• What to produce
Every line below between the line holding "import bpy, bmesh, math, random" and the line holding "-0.275, cz, turn)", inclusive, should be repeated exactly, and all other lines omitted.

• Material provided

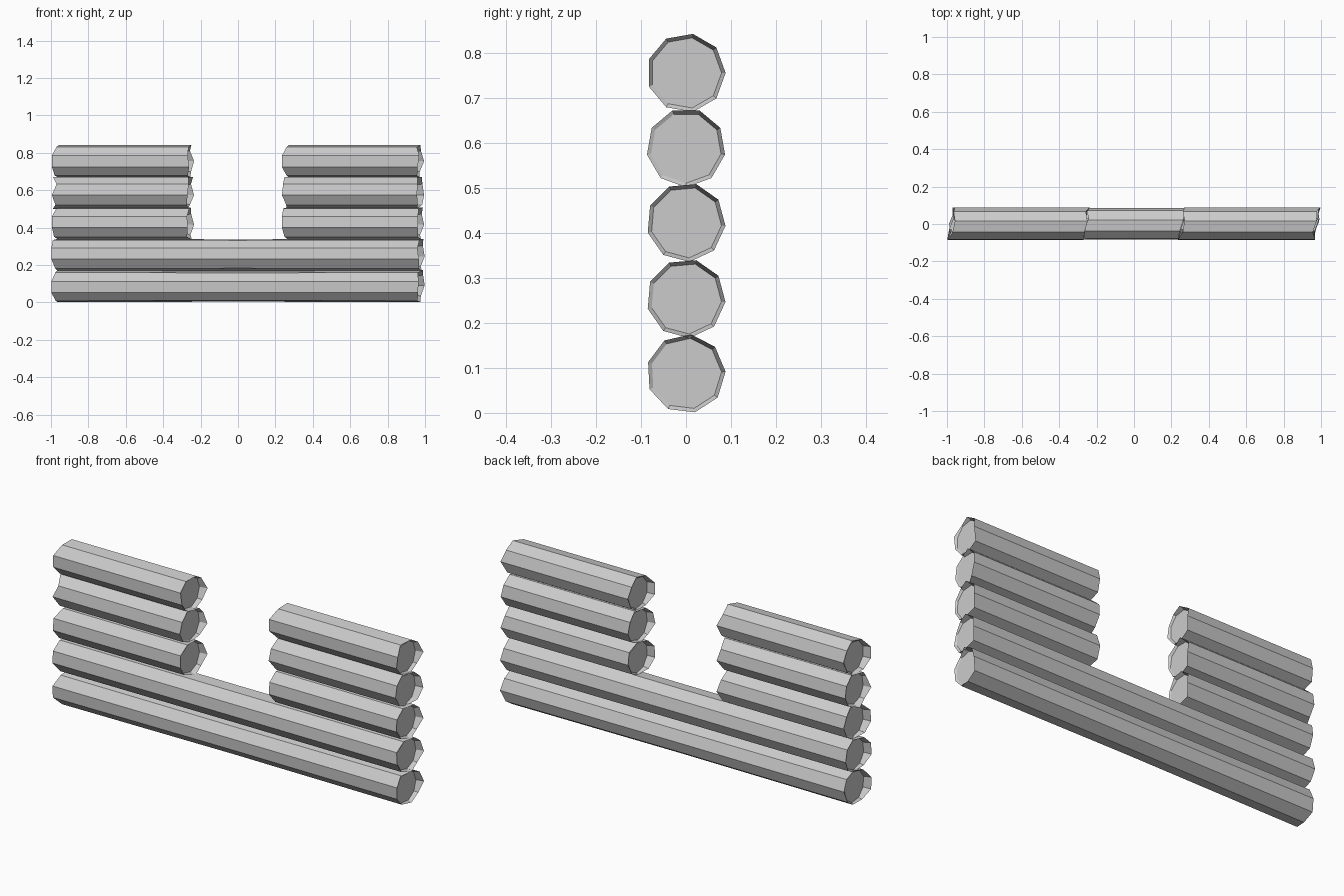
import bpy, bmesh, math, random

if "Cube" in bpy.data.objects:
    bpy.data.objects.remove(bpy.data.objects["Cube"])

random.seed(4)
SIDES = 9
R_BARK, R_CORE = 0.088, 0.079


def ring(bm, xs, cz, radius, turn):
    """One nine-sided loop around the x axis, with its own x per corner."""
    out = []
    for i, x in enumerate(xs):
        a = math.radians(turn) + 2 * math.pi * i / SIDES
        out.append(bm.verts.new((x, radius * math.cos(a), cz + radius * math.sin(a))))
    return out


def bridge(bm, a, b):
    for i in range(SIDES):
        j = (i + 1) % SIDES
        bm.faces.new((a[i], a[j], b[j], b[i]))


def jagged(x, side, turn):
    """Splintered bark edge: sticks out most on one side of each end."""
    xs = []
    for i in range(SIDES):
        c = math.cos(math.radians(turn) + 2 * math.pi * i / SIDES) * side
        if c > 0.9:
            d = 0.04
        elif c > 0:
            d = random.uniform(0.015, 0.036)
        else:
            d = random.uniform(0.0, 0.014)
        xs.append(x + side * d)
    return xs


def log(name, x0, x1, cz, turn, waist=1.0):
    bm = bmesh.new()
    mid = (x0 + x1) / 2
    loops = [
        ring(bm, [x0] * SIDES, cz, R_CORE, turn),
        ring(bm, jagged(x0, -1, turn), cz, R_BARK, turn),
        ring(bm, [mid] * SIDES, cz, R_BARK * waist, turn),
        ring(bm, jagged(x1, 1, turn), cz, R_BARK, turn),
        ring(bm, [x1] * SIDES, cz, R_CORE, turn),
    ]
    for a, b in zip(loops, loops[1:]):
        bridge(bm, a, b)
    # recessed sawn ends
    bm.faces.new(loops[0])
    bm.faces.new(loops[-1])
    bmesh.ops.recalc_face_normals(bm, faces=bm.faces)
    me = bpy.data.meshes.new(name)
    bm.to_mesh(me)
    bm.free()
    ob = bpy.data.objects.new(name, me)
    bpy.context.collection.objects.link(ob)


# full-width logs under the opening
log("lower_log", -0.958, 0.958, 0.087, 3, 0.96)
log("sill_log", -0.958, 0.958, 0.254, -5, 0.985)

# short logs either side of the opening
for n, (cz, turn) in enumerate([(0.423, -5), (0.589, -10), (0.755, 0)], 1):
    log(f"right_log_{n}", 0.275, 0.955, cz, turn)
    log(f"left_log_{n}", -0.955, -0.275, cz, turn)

* * *

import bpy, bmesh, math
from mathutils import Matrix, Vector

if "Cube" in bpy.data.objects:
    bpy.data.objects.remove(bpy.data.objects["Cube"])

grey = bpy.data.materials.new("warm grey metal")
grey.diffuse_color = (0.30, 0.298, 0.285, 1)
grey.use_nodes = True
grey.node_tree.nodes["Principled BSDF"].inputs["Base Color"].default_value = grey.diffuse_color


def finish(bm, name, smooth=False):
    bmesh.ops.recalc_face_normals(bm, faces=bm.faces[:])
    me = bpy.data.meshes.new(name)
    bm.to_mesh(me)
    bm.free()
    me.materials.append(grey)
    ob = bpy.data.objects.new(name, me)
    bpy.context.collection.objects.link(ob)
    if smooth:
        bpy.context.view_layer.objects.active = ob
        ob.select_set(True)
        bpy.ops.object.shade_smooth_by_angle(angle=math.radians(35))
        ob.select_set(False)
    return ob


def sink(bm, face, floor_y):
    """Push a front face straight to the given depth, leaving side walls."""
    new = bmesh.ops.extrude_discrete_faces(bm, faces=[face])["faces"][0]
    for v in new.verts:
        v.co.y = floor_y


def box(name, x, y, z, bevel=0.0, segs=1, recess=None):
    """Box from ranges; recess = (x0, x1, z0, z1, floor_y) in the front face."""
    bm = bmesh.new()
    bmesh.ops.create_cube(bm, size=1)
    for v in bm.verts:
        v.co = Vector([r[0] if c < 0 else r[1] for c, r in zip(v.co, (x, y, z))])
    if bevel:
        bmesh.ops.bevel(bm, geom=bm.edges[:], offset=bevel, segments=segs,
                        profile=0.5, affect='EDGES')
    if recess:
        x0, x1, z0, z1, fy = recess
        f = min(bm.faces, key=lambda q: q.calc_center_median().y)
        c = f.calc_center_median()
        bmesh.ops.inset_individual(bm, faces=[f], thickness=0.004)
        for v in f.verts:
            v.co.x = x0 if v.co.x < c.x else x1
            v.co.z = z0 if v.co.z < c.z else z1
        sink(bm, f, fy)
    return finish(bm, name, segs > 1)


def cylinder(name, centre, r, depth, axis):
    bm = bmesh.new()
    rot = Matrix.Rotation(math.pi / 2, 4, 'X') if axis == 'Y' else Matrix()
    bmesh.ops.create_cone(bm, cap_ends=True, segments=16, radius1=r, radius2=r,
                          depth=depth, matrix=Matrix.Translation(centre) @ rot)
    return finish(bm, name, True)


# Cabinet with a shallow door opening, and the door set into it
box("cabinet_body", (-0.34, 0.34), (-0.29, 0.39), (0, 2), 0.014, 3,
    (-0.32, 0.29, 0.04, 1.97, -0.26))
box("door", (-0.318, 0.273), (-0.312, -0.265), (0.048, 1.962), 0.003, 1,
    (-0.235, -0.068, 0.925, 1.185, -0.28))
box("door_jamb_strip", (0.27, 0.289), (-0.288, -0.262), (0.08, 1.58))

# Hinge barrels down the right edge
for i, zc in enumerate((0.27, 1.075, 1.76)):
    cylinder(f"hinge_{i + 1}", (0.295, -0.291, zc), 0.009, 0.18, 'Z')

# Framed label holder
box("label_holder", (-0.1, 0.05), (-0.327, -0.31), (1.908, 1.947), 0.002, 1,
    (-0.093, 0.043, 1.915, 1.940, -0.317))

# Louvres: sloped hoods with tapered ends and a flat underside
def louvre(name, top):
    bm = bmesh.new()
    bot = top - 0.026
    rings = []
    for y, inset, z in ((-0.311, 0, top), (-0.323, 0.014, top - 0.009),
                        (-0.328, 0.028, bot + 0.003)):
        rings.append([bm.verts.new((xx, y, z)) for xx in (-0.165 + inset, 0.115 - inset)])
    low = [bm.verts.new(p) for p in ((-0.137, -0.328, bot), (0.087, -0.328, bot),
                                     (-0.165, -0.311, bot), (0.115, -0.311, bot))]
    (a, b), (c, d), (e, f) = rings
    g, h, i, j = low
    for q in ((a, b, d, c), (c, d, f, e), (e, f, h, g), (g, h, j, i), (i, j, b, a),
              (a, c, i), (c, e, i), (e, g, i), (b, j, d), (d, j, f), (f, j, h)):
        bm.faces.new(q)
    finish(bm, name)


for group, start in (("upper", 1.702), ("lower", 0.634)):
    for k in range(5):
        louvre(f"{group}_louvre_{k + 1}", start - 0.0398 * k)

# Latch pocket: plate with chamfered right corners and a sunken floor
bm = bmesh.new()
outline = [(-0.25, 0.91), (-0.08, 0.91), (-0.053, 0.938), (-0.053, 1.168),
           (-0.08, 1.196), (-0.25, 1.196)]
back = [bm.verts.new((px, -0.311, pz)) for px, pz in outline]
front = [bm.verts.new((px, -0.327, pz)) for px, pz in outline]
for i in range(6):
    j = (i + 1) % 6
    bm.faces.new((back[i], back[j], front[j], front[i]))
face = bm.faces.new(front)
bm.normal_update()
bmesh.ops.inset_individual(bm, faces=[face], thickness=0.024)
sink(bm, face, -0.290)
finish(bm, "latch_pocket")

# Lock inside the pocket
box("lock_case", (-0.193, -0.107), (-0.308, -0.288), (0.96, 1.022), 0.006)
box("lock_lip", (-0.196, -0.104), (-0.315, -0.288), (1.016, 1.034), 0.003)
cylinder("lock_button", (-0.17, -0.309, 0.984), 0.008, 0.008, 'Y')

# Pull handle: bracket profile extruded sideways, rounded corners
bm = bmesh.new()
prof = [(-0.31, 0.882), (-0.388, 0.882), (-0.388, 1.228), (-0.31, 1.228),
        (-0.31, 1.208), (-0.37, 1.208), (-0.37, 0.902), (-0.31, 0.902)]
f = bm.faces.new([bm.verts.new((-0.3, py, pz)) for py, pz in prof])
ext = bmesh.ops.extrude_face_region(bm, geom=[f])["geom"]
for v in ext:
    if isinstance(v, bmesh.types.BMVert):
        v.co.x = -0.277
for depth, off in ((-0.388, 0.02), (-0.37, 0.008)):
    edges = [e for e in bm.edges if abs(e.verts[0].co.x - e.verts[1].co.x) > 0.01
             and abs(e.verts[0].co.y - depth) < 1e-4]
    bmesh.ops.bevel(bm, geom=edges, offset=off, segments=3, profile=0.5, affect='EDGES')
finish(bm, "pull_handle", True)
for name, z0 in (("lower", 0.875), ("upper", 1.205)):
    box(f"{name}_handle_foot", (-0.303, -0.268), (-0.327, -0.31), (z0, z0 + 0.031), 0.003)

• Response area
import bpy, bmesh, math, random

if "Cube" in bpy.data.objects:
    bpy.data.objects.remove(bpy.data.objects["Cube"])

random.seed(4)
SIDES = 9
R_BARK, R_CORE = 0.088, 0.079


def ring(bm, xs, cz, radius, turn):
    """One nine-sided loop around the x axis, with its own x per corner."""
    out = []
    for i, x in enumerate(xs):
        a = math.radians(turn) + 2 * math.pi * i / SIDES
        out.append(bm.verts.new((x, radius * math.cos(a), cz + radius * math.sin(a))))
    return out


def bridge(bm, a, b):
    for i in range(SIDES):
        j = (i + 1) % SIDES
        bm.faces.new((a[i], a[j], b[j], b[i]))


def jagged(x, side, turn):
    """Splintered bark edge: sticks out most on one side of each end."""
    xs = []
    for i in range(SIDES):
        c = math.cos(math.radians(turn) + 2 * math.pi * i / SIDES) * side
        if c > 0.9:
            d = 0.04
        elif c > 0:
            d = random.uniform(0.015, 0.036)
        else:
            d = random.uniform(0.0, 0.014)
        xs.append(x + side * d)
    return xs


def log(name, x0, x1, cz, turn, waist=1.0):
    bm = bmesh.new()
    mid = (x0 + x1) / 2
    loops = [
        ring(bm, [x0] * SIDES, cz, R_CORE, turn),
        ring(bm, jagged(x0, -1, turn), cz, R_BARK, turn),
        ring(bm, [mid] * SIDES, cz, R_BARK * waist, turn),
        ring(bm, jagged(x1, 1, turn), cz, R_BARK, turn),
        ring(bm, [x1] * SIDES, cz, R_CORE, turn),
    ]
    for a, b in zip(loops, loops[1:]):
        bridge(bm, a, b)
    # recessed sawn ends
    bm.faces.new(loops[0])
    bm.faces.new(loops[-1])
    bmesh.ops.recalc_face_normals(bm, faces=bm.faces)
    me = bpy.data.meshes.new(name)
    bm.to_mesh(me)
    bm.free()
    ob = bpy.data.objects.new(name, me)
    bpy.context.collection.objects.link(ob)


# full-width logs under the opening
log("lower_log", -0.958, 0.958, 0.087, 3, 0.96)
log("sill_log", -0.958, 0.958, 0.254, -5, 0.985)

# short logs either side of the opening
for n, (cz, turn) in enumerate([(0.423, -5), (0.589, -10), (0.755, 0)], 1):
    log(f"right_log_{n}", 0.275, 0.955, cz, turn)
    log(f"left_log_{n}", -0.955, -0.275, cz, turn)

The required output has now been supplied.